Your task: For every line of the material below, check for the string "radians" and return the line if it is there.

Extracted material:
[Start of Attachment]

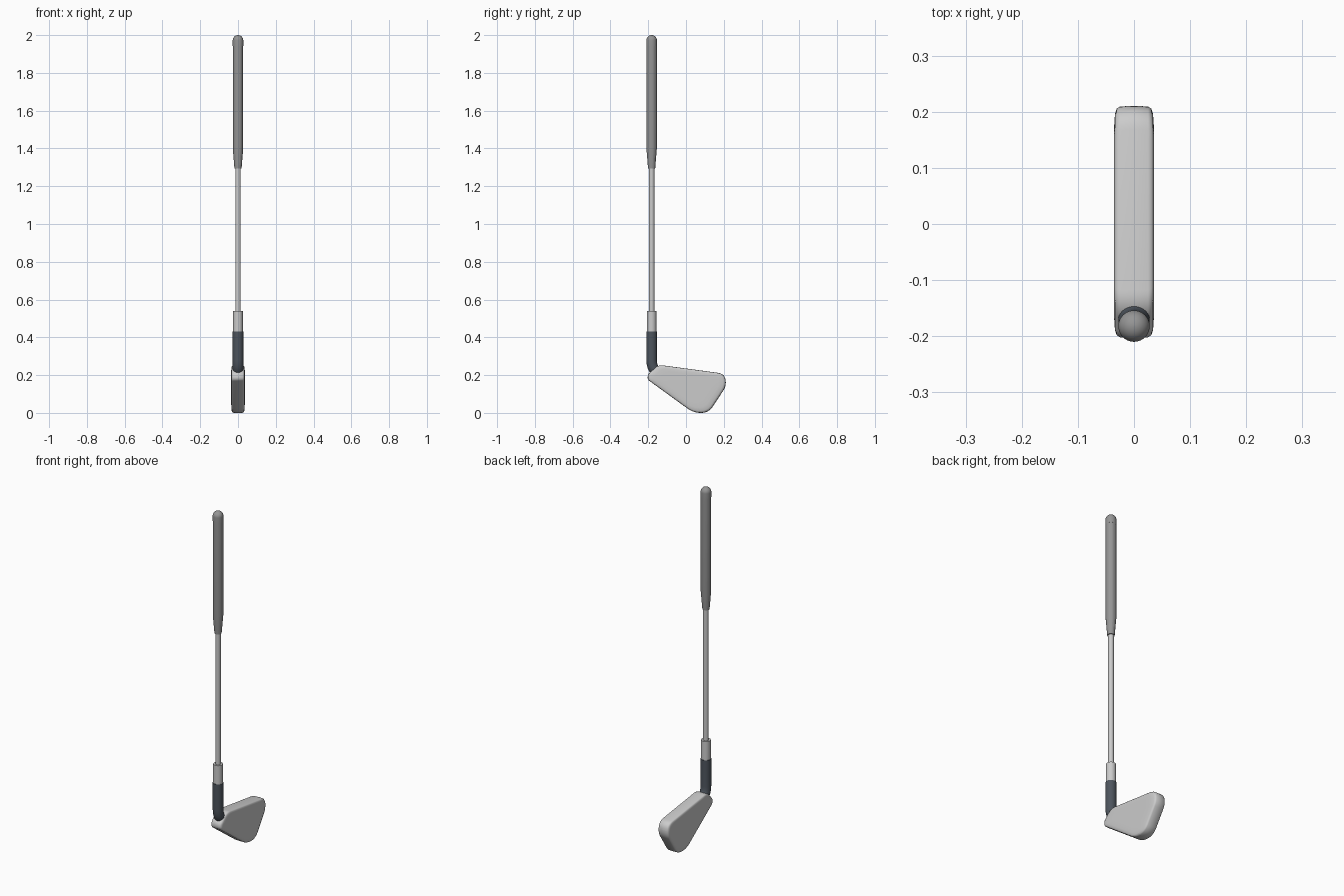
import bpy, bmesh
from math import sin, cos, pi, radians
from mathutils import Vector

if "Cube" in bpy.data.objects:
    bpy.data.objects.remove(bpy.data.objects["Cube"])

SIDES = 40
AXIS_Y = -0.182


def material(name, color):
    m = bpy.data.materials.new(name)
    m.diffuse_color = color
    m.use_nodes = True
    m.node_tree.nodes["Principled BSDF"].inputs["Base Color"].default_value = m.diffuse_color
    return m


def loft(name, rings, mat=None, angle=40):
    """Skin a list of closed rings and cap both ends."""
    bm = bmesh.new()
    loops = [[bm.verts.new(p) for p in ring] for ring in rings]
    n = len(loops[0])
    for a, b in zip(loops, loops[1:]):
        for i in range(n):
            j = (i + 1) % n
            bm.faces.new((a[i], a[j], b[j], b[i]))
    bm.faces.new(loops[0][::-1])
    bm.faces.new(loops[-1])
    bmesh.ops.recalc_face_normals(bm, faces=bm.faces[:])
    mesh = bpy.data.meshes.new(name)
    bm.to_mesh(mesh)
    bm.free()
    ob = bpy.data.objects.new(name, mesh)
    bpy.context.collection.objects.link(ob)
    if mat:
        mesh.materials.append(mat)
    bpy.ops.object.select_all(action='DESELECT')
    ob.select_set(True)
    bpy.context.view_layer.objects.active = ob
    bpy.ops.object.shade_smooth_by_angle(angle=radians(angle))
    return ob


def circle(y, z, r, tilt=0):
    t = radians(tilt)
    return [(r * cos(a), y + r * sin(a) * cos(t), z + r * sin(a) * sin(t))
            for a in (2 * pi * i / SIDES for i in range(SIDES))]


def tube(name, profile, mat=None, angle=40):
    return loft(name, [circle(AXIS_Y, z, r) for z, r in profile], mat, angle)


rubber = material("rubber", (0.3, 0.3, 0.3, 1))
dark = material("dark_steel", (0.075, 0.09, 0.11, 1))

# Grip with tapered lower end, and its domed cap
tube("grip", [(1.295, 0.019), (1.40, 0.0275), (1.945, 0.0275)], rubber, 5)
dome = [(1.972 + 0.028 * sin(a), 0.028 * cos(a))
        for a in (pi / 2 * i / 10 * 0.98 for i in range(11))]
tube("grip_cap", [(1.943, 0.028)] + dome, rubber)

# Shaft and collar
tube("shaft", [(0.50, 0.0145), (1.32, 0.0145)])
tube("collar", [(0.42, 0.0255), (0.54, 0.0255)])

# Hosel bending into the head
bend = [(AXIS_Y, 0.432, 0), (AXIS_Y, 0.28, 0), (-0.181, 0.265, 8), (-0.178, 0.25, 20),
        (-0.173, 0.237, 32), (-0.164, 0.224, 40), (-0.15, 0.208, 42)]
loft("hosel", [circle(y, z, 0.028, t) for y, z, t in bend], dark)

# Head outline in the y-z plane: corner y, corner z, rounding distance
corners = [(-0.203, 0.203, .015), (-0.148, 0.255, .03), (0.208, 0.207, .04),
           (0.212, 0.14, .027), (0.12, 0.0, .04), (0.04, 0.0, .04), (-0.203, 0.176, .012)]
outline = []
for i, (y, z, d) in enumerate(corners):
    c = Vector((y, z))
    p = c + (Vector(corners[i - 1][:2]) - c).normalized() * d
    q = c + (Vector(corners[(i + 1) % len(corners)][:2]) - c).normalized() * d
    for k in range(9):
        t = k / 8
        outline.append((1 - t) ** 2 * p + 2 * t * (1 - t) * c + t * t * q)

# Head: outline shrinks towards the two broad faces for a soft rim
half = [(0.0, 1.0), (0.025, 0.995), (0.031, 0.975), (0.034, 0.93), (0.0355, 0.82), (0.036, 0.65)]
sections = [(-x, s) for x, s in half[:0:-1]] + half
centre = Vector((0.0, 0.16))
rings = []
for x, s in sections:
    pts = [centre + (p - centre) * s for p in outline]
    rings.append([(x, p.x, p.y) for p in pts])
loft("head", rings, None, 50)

[End of Attachment]
[Start of Attachment]

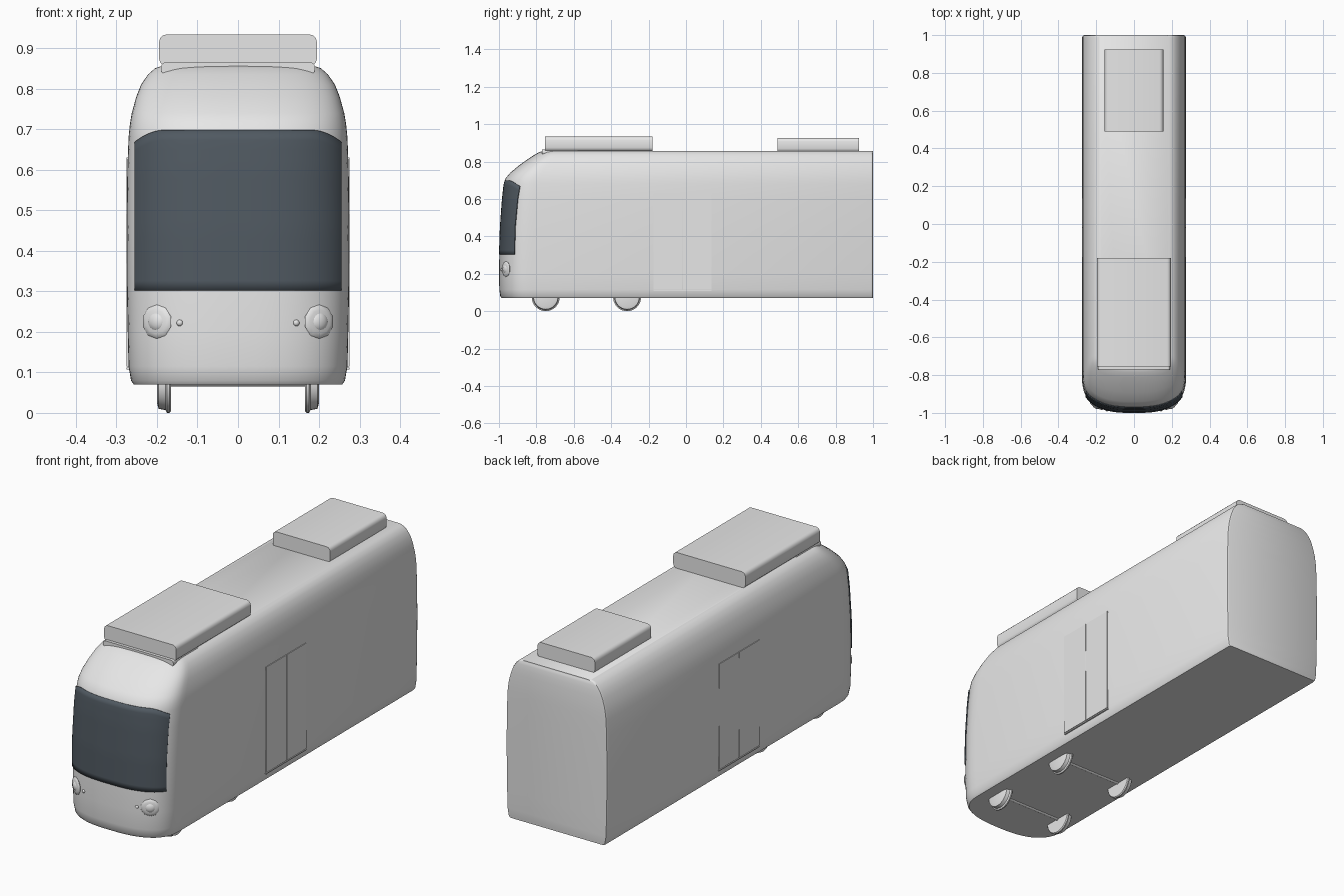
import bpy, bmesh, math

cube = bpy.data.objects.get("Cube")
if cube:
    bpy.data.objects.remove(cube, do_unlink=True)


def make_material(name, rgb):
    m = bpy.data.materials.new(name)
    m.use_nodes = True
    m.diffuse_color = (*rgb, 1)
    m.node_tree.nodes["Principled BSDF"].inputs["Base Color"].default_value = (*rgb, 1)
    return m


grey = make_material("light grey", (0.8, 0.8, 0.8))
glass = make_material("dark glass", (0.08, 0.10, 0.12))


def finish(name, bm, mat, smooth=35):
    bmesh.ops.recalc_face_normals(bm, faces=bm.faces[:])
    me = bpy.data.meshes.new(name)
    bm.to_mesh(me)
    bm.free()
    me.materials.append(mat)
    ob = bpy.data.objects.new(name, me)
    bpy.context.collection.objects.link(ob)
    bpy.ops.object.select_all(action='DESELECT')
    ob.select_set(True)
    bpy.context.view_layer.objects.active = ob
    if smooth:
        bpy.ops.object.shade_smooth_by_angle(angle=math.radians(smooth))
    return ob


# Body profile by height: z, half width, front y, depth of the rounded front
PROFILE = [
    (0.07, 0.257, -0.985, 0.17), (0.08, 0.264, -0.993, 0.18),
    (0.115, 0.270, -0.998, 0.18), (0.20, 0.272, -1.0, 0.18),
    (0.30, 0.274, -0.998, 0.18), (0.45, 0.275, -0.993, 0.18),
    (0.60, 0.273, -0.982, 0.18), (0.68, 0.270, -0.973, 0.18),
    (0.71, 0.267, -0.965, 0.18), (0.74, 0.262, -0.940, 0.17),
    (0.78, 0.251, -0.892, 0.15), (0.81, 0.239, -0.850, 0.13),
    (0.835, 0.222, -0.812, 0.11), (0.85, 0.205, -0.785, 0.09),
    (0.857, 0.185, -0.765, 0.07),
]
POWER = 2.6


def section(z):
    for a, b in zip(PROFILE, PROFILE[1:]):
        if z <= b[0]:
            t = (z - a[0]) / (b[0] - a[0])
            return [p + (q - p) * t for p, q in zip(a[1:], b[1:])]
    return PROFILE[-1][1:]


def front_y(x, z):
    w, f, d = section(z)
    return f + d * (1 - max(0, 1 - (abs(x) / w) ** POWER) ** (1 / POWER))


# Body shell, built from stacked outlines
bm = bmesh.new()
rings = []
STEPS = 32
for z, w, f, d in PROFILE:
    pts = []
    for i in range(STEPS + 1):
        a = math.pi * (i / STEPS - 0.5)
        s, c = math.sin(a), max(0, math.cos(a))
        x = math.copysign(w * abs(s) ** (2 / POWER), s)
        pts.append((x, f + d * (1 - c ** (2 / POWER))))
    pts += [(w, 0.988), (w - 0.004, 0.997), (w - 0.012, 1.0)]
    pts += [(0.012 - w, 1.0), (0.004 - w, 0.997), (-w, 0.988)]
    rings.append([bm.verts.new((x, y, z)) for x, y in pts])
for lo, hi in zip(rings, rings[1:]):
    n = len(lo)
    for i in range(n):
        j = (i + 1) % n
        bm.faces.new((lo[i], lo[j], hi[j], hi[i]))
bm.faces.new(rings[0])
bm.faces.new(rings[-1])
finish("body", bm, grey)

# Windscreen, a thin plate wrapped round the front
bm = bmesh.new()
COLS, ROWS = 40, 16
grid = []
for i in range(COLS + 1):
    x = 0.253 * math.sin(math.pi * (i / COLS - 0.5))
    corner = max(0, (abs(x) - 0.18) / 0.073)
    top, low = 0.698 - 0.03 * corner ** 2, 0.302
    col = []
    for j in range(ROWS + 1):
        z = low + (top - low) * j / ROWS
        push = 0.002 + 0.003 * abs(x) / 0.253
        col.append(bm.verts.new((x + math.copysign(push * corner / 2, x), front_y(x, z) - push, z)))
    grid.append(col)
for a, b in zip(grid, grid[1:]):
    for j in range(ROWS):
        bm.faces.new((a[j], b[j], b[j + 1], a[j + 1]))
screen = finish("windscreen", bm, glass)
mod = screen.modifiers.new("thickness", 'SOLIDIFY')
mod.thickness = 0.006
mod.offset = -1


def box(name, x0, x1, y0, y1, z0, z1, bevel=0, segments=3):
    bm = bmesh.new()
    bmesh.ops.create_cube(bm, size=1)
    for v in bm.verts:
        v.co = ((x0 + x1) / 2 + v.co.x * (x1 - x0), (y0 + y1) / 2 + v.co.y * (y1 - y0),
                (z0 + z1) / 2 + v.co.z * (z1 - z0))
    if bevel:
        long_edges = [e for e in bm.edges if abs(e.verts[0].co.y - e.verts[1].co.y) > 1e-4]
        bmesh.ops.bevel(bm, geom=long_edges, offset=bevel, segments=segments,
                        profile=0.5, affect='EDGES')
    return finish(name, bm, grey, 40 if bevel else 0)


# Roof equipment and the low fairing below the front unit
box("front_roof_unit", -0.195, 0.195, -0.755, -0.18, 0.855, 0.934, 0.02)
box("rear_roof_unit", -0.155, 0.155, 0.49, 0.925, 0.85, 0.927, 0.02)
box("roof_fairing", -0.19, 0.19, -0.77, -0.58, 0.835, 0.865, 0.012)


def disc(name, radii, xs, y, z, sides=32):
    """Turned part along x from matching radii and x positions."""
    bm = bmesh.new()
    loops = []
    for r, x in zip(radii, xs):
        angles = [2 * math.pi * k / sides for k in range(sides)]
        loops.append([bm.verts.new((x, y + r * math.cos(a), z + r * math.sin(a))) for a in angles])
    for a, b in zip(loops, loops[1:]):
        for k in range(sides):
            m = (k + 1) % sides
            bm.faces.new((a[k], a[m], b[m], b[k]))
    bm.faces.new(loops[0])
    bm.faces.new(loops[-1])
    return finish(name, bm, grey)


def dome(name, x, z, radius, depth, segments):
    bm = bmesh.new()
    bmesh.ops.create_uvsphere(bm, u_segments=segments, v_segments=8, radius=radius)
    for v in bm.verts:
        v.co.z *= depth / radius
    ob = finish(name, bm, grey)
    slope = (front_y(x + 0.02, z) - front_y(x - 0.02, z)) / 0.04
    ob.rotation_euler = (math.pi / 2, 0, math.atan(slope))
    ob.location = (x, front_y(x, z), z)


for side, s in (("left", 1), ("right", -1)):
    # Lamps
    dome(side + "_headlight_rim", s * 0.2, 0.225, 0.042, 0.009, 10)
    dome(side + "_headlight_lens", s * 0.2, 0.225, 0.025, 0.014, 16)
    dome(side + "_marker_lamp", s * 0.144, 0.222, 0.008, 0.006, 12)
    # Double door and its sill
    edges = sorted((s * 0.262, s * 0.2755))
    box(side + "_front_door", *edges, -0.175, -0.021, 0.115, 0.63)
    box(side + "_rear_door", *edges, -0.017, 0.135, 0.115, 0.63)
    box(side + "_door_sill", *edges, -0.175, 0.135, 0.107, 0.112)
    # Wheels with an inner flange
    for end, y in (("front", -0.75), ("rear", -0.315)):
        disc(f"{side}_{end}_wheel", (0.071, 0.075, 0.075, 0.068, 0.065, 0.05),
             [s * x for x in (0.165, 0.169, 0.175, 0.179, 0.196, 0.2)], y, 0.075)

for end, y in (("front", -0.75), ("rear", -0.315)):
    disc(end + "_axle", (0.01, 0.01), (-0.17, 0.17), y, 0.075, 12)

[End of Attachment]

Response to this task:
from math import sin, cos, pi, radians
    bpy.ops.object.shade_smooth_by_angle(angle=radians(angle))
    t = radians(tilt)
        bpy.ops.object.shade_smooth_by_angle(angle=math.radians(smooth))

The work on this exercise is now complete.